YOUR GOAL:
The answer should consist of every line in the material below that has the word "decagon".

··········

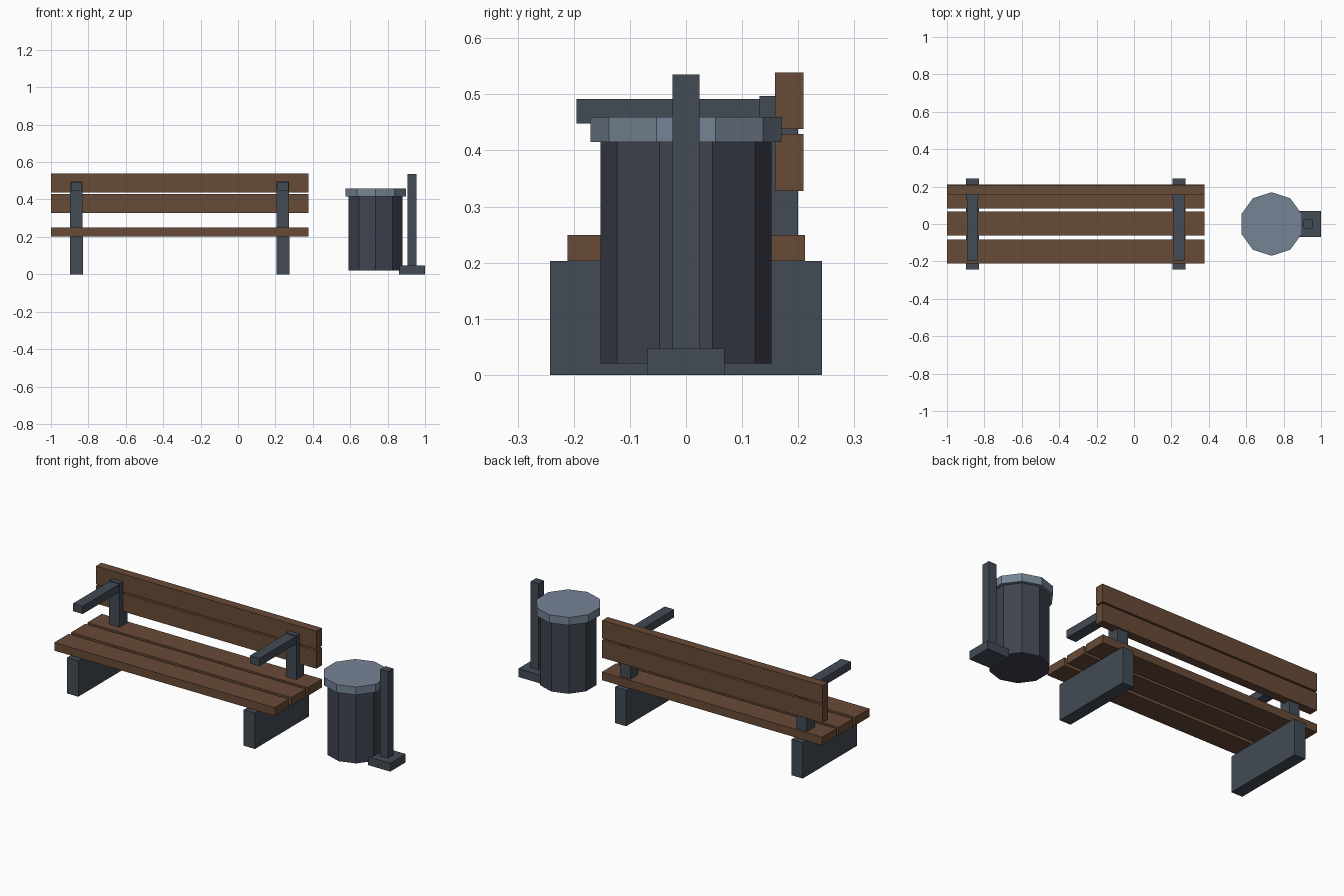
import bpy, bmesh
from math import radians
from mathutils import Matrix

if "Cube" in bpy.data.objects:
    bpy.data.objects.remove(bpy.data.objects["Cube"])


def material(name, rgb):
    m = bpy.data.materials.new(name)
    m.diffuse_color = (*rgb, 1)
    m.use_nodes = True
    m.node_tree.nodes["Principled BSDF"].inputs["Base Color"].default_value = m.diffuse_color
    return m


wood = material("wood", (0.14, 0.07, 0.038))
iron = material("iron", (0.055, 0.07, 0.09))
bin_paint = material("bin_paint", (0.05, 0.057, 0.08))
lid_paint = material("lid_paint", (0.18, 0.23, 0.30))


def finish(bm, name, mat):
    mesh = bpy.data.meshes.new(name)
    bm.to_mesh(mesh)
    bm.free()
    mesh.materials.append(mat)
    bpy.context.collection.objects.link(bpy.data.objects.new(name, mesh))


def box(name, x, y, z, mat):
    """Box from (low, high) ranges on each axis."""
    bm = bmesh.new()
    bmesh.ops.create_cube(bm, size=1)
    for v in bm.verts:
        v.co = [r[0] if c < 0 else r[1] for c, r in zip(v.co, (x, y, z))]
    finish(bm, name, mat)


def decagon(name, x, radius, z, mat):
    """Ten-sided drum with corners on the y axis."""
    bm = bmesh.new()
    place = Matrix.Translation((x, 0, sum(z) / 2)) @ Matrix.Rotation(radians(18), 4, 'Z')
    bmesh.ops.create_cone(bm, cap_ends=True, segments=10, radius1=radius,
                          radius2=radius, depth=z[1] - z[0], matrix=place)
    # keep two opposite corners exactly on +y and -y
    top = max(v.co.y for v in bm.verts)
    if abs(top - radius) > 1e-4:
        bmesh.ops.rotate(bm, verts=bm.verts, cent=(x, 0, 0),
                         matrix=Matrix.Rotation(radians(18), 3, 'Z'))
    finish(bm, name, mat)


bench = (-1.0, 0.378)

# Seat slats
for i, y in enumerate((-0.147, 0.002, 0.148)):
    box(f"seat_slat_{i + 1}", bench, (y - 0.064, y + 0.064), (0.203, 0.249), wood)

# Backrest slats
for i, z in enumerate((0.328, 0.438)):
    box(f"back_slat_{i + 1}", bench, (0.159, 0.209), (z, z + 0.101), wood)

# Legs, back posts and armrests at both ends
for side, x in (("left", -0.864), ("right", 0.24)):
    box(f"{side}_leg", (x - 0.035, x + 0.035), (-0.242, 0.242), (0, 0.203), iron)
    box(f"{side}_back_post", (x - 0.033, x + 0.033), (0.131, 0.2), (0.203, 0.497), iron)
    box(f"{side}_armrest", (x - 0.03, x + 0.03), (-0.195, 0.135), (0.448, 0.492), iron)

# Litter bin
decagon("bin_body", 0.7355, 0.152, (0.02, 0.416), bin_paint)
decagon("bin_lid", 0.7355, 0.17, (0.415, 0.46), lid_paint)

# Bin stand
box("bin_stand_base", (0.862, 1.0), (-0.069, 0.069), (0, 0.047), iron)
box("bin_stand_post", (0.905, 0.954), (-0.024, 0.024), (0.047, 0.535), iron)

··········

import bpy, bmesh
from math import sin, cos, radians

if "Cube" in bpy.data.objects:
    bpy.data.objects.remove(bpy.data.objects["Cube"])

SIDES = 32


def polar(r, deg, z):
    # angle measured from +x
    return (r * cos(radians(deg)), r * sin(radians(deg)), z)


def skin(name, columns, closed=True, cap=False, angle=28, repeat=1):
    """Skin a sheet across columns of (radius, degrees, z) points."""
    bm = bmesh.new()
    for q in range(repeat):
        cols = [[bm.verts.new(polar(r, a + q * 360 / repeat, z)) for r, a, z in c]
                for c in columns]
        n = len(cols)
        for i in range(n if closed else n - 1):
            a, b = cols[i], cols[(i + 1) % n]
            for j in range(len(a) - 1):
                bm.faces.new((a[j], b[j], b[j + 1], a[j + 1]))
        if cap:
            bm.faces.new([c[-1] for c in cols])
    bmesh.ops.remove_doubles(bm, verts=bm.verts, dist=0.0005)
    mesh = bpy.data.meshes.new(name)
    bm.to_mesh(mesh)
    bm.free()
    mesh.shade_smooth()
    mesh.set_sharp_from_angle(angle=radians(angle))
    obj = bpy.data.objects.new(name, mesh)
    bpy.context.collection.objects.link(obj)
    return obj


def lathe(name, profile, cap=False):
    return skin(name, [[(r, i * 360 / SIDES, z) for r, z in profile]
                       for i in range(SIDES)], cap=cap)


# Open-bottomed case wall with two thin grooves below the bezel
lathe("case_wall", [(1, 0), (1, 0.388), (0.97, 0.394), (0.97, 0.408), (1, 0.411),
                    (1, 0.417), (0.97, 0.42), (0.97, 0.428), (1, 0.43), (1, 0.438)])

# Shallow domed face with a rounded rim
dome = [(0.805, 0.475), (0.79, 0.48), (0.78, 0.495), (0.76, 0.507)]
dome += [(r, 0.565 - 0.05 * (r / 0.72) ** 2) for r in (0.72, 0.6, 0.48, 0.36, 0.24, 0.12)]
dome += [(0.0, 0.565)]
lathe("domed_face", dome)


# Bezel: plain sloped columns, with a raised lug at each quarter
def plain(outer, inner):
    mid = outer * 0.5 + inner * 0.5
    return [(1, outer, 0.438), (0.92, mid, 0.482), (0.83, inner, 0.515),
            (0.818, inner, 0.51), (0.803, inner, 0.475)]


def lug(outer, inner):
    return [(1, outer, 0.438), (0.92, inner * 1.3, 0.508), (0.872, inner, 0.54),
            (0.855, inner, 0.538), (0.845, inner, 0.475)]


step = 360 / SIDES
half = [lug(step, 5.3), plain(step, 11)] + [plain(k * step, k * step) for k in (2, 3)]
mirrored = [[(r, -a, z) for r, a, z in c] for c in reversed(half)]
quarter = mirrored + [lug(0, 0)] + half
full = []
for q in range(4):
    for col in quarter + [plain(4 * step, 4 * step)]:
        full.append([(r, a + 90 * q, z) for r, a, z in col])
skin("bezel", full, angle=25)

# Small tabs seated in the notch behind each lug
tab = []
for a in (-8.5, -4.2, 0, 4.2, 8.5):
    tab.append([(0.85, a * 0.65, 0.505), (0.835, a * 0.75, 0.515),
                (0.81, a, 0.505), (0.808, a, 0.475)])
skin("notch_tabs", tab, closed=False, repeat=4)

··········

ANSWER TO THE PROBLEM:
def decagon(name, x, radius, z, mat):
decagon("bin_body", 0.7355, 0.152, (0.02, 0.416), bin_paint)
decagon("bin_lid", 0.7355, 0.17, (0.415, 0.46), lid_paint)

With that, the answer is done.